ABOUT THIS EXERCISE ▸ The entries below should be output exactly as written.

MATERIALS PROVIDED ▸
____

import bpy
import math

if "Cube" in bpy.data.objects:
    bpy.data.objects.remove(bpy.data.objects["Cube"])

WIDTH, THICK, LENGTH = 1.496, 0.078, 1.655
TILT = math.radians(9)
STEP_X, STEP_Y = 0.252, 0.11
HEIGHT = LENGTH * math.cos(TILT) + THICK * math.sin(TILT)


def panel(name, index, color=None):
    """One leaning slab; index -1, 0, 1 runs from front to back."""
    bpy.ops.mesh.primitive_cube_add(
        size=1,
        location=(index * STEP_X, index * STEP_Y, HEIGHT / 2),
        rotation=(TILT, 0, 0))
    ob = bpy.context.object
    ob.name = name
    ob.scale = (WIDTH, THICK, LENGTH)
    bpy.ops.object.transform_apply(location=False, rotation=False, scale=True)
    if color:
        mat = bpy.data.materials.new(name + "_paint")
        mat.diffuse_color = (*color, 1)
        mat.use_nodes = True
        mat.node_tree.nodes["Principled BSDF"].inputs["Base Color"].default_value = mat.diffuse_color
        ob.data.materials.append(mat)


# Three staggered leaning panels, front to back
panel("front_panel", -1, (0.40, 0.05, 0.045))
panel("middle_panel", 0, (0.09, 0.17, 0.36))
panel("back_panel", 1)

____

RESULT ▸
import bpy
import math

if "Cube" in bpy.data.objects:
    bpy.data.objects.remove(bpy.data.objects["Cube"])

WIDTH, THICK, LENGTH = 1.496, 0.078, 1.655
TILT = math.radians(9)
STEP_X, STEP_Y = 0.252, 0.11
HEIGHT = LENGTH * math.cos(TILT) + THICK * math.sin(TILT)


def panel(name, index, color=None):
    """One leaning slab; index -1, 0, 1 runs from front to back."""
    bpy.ops.mesh.primitive_cube_add(
        size=1,
        location=(index * STEP_X, index * STEP_Y, HEIGHT / 2),
        rotation=(TILT, 0, 0))
    ob = bpy.context.object
    ob.name = name
    ob.scale = (WIDTH, THICK, LENGTH)
    bpy.ops.object.transform_apply(location=False, rotation=False, scale=True)
    if color:
        mat = bpy.data.materials.new(name + "_paint")
        mat.diffuse_color = (*color, 1)
        mat.use_nodes = True
        mat.node_tree.nodes["Principled BSDF"].inputs["Base Color"].default_value = mat.diffuse_color
        ob.data.materials.append(mat)


# Three staggered leaning panels, front to back
panel("front_panel", -1, (0.40, 0.05, 0.045))
panel("middle_panel", 0, (0.09, 0.17, 0.36))
panel("back_panel", 1)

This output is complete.